Southern Japan Itineraries
South and west of Kyoto and Nara, Japan takes on a different feel. The farther you go, the more relaxed people become. Far from Japan's main islands, the stark divide between the tropical beaches of Okinawa and Honshu's concrete metropolises is reflected in a different culture and cuisine.
Day 1: Matsuyama
Start off in this castle town, Shikoku’s largest city and home to several Shingon Buddhist pilgrimage temples and the ancient hot springs of Dogo Onsen.
Days 2 and 3: Iya Valley
The Iya Valley may be slightly difficult to access, but it offers untouched, deep canyons, the best river rafting in Japan, and good walking trails. Despite its isolated location, there are some fantastic lodging options here.
Day 4: Naoshima
Adjust to the even slower pace of Naoshima, spending a day at the world-class Chichu Art Museum, which integrates artworks into everyday locations, often with inspiring results and the Benesse House Museum.
Days 5 and 6: Hiroshima
A quick glance at the busy, attractive city of Hiroshima gives no clue to the events of August 6, 1945. Only the city's Peace Memorial Park (Heiwa Kinen Koen)—with its memorial museum and its A-Bomb Dome (Gembaku Domu), a twisted, half-shattered structural ruin—serves as a reminder of the atomic bomb. From Hiroshima, make a quick trip to the island of Miyajima to see the floating torii of Itsukushima Jinja, a shrine built on stilts above a tidal flat.
Days 7 and 8: Yufuin and Mt. Aso
One of the locals' favorite pastimes is relaxing in an onsen, and in the artsy spa town of Yufuin, on the southernmost island of Kyushu, you can soak in mineral water or bubbling mud. Nearby, five volcanic cones create Japan's largest caldera at Mt. Aso. An immense 18 km (11 miles) by 24 km (15 miles), the stark volcanic peak contrasts vividly with the surrounding green hills. One crater, Naka-dake, is still active, and reaching it on foot or via cable car affords views of a bubbling, steaming lake.
Days 9 and 10: Okinawa

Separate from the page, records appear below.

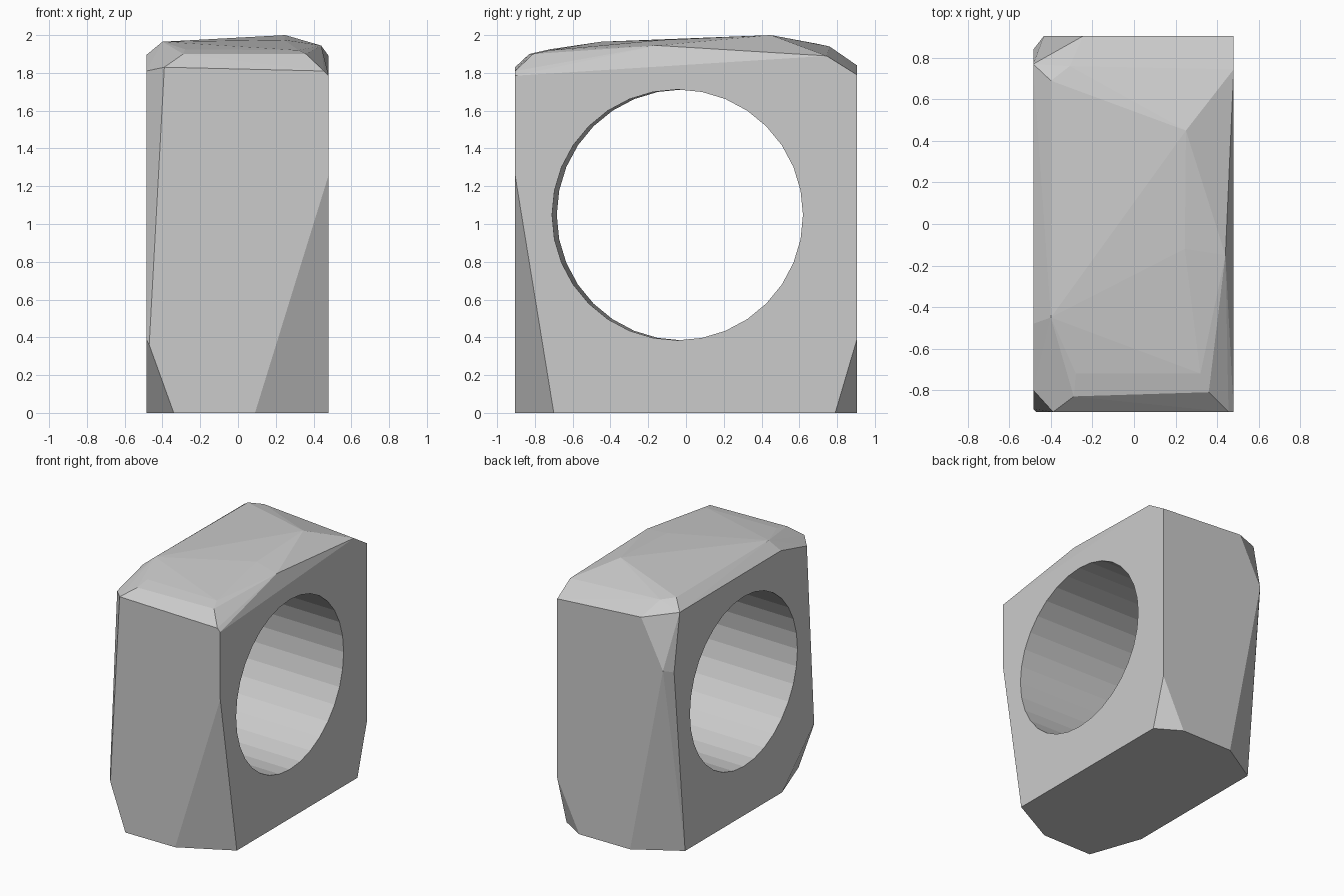
import bpy, bmesh, math
from mathutils import Matrix

if "Cube" in bpy.data.objects:
    bpy.data.objects.remove(bpy.data.objects["Cube"])


def mesh_object(name, bm):
    mesh = bpy.data.meshes.new(name)
    bm.to_mesh(mesh)
    bm.free()
    obj = bpy.data.objects.new(name, mesh)
    bpy.context.collection.objects.link(obj)
    return obj


L, R, F, B = -0.485, 0.48, -0.905, 0.905   # left, right, front, back planes

# Chipped block: hull of its corner points
base = [(R, -0.70), (0.09, F), (-0.34, F), (L, -0.495),
        (L, 0.704), (-0.15, B), (0.29, B), (R, 0.79)]
sides = [(R, F, 1.26), (L, -0.89, 0.39), (-0.47, F, 0.36),
         (R, B, 0.39), (-0.434, B, 1.47), (L, 0.84, 1.447)]
rim = [(R, F, 1.785), (0.455, F, 1.81), (-0.39, F, 1.83), (L, -0.80, 1.81),
       (L, -0.48, 1.895), (L, 0.77, 1.89), (-0.245, B, 1.84),
       (R, B, 1.79), (R, 0.745, 1.89), (0.44, -0.15, 1.945)]
crown = [(0.36, -0.81, 1.90), (-0.29, -0.83, 1.90), (-0.28, -0.72, 1.925),
         (0.32, -0.72, 1.92), (-0.40, -0.45, 1.965), (0.245, -0.12, 1.975),
         (0.25, 0.45, 2.0), (-0.31, 0.76, 1.94), (-0.40, 0.69, 1.955)]

bm = bmesh.new()
for p in [(x, y, 0) for x, y in base] + sides + rim + crown:
    bm.verts.new(p)
hull = bmesh.ops.convex_hull(bm, input=bm.verts[:])
bmesh.ops.delete(bm, geom=[v for v in bm.verts if not v.link_faces], context='VERTS')
bmesh.ops.dissolve_limit(bm, angle_limit=math.radians(1),
                         verts=bm.verts[:], edges=bm.edges[:])
bmesh.ops.recalc_face_normals(bm, faces=bm.faces[:])
block = mesh_object("stone_block", bm)

# Slightly skewed round hole through the sides
bm = bmesh.new()
bmesh.ops.create_cone(bm, cap_ends=True, segments=32, radius1=0.664, radius2=0.664, depth=2,
                      matrix=Matrix.Translation((0, -0.0325, 1.048))
                      @ Matrix.Rotation(-0.026, 4, 'Z') @ Matrix.Rotation(math.pi / 2, 4, 'Y'))
cutter = mesh_object("hole_cutter", bm)
cutter.hide_render = True

mod = block.modifiers.new("hole", 'BOOLEAN')
mod.operation = 'DIFFERENCE'
mod.solver = 'EXACT'
mod.object = cutter
bpy.context.view_layer.objects.active = block
block.select_set(True)
bpy.ops.object.modifier_apply(modifier=mod.name)
bpy.data.objects.remove(cutter)
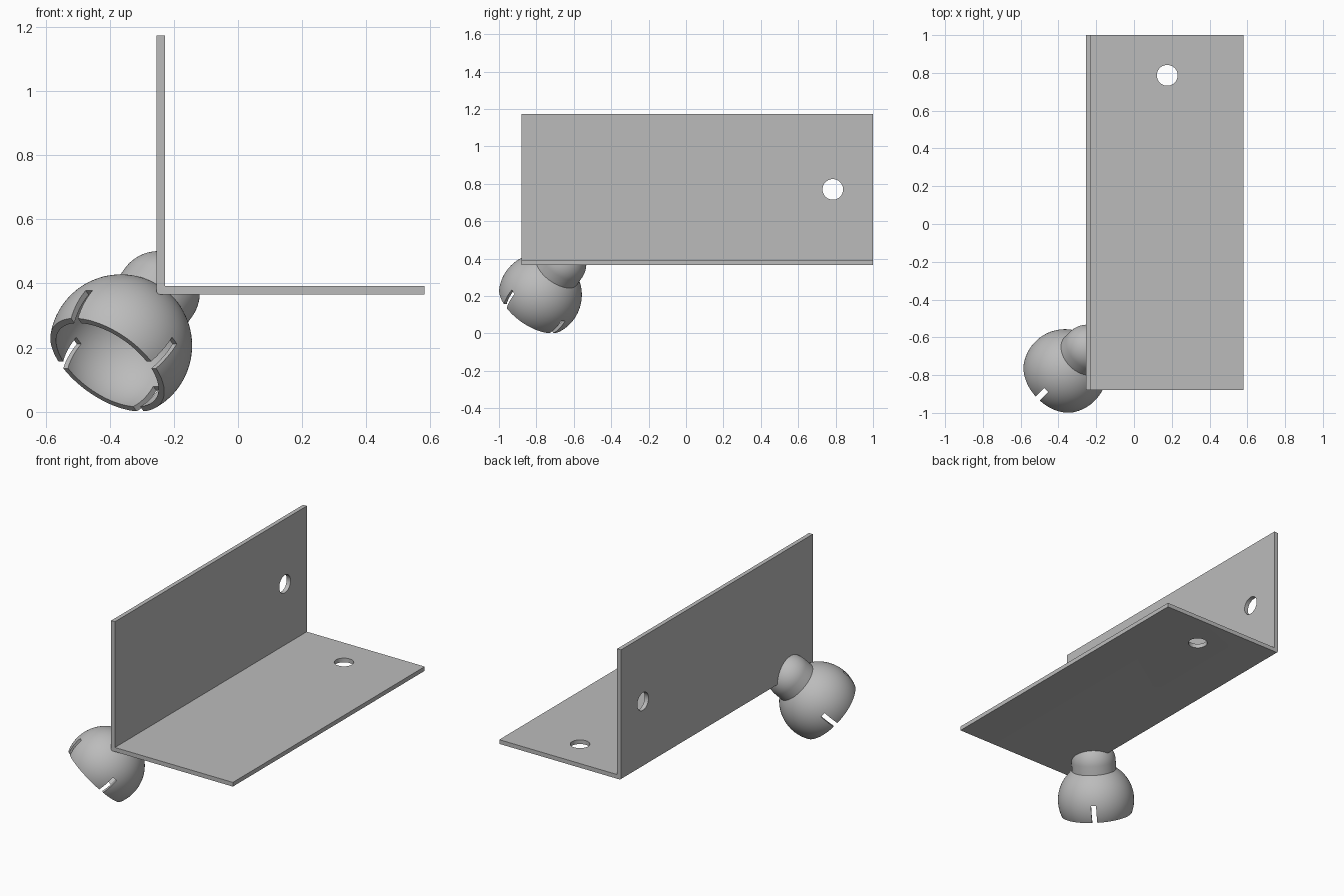
import bpy, bmesh, math
from mathutils import Matrix, Vector

if "Cube" in bpy.data.objects:
    bpy.data.objects.remove(bpy.data.objects["Cube"])

metal = bpy.data.materials.new("light grey metal")
metal.diffuse_color = (0.5, 0.5, 0.5, 1)
metal.use_nodes = True
metal.node_tree.nodes["Principled BSDF"].inputs["Base Color"].default_value = metal.diffuse_color

# Tilted frame of the ball socket: local z points up into the bracket corner
d = Vector((0.5, 0.5, math.sqrt(0.5)))
u = Vector((1, -1, 0)).normalized()
v = d.cross(u)
FRAME = Matrix.Translation((-0.365, -0.779, 0.206)) @ Matrix((u, v, d)).transposed().to_4x4()


def make(name, bm):
    bmesh.ops.remove_doubles(bm, verts=bm.verts, dist=1e-5)
    bmesh.ops.recalc_face_normals(bm, faces=bm.faces)
    me = bpy.data.meshes.new(name)
    bm.to_mesh(me)
    bm.free()
    me.materials.append(metal)
    ob = bpy.data.objects.new(name, me)
    bpy.context.collection.objects.link(ob)
    return ob


def lathe(name, profile, steps=96):
    bm = bmesh.new()
    vs = [bm.verts.new((r, 0, z)) for r, z in profile]
    edges = [bm.edges.new(p) for p in zip(vs, vs[1:])]
    bmesh.ops.spin(bm, geom=vs + edges, cent=(0, 0, 0), axis=(0, 0, 1),
                   angle=2 * math.pi, steps=steps)
    bmesh.ops.transform(bm, matrix=FRAME, verts=bm.verts)
    return make(name, bm)


def box(lo, hi, matrix=Matrix()):
    bm = bmesh.new()
    bmesh.ops.create_cube(bm, size=1)
    for p in bm.verts:
        p.co = Vector([(a + b) / 2 + c * (b - a) for a, b, c in zip(lo, hi, p.co)])
    bmesh.ops.transform(bm, matrix=matrix, verts=bm.verts)
    return make("cutter", bm)


def drill(center, rotation):
    bm = bmesh.new()
    bmesh.ops.create_cone(bm, cap_ends=True, segments=64, radius1=0.055, radius2=0.055,
                          depth=0.2, matrix=Matrix.Translation(center) @ rotation)
    return make("cutter", bm)


def cut(ob, cutter):
    mod = ob.modifiers.new("cut", 'BOOLEAN')
    mod.operation, mod.solver, mod.object = 'DIFFERENCE', 'EXACT', cutter
    bpy.context.view_layer.objects.active = ob
    bpy.ops.object.modifier_apply(modifier=mod.name)
    bpy.data.objects.remove(cutter)


def smooth(ob):
    bpy.ops.object.select_all(action='DESELECT')
    ob.select_set(True)
    bpy.context.view_layer.objects.active = ob
    bpy.ops.object.shade_smooth_by_angle(angle=math.radians(30))


# Angle bracket: L profile with a small outer fillet, extruded along y
X0, X1, Z0, Z1, T, F = -0.254, 0.581, 0.366, 1.172, 0.026, 0.01
prof = [(X1, Z0), (X1, Z0 + T), (X0 + T, Z0 + T), (X0 + T, Z1), (X0, Z1)]
for i in range(5):
    a = math.pi + i * math.pi / 8
    prof.append((X0 + F + F * math.cos(a), Z0 + F + F * math.sin(a)))
bm = bmesh.new()
face = bm.faces.new([bm.verts.new((x, -0.88, z)) for x, z in prof])
ext = bmesh.ops.extrude_face_region(bm, geom=[face])["geom"]
bmesh.ops.translate(bm, vec=(0, 1.88, 0),
                    verts=[g for g in ext if isinstance(g, bmesh.types.BMVert)])
bracket = make("angle_bracket", bm)

# One screw hole in each flange
cut(bracket, drill((X0, 0.785, 0.77), Matrix.Rotation(math.pi / 2, 4, 'Y')))
cut(bracket, drill((0.176, 0.787, Z0), Matrix()))
smooth(bracket)

# Hollow ball socket, open at the lower end
R, RI, H = 0.222, 0.203, -0.085


def arc(rad):
    a0 = math.asin(H / rad)
    pts = [(rad * math.cos(a), rad * math.sin(a))
           for a in (a0 + (math.pi / 2 - a0) * i / 40 for i in range(40))]
    return pts + [(0, rad)]


outer, inner = arc(R), arc(RI)
socket = lathe("ball_socket", outer[::-1] + inner)

# Four slots in the socket rim, cut by two crossing bars
cut(socket, box((-0.4, -0.015, -0.3), (0.4, 0.015, 0.022), FRAME))
cut(socket, box((-0.015, -0.4, -0.3), (0.015, 0.4, 0.022), FRAME))
smooth(socket)

# Neck: short collar with a domed end, notched to seat on the bracket corner
NR, NZ = 0.129, 0.234
neck_profile = [(0, 0.21), (0.05, 0.21), (NR, 0.177)]
neck_profile += [(NR * math.cos(i * math.pi / 48), NZ + NR * math.sin(i * math.pi / 48))
                 for i in range(24)] + [(0, NZ + NR)]
neck = lathe("neck", neck_profile)
cut(neck, box((X0 + 0.01, -2, Z0 + 0.01), (1, 2, 2)))
smooth(neck)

Check out cosmopolitan Naha, which gives a feel for how Okinawan culture and cuisine differ from those of "mainland" Japan. Explore the main island's many reminders of its tragic fate during World War II. Take a boat to one of the smaller Kerama islands to relax on unspoiled beaches. And to truly appreciate the beauty of the ocean, get into the water—there are plenty of scuba diving and snorkeling centers.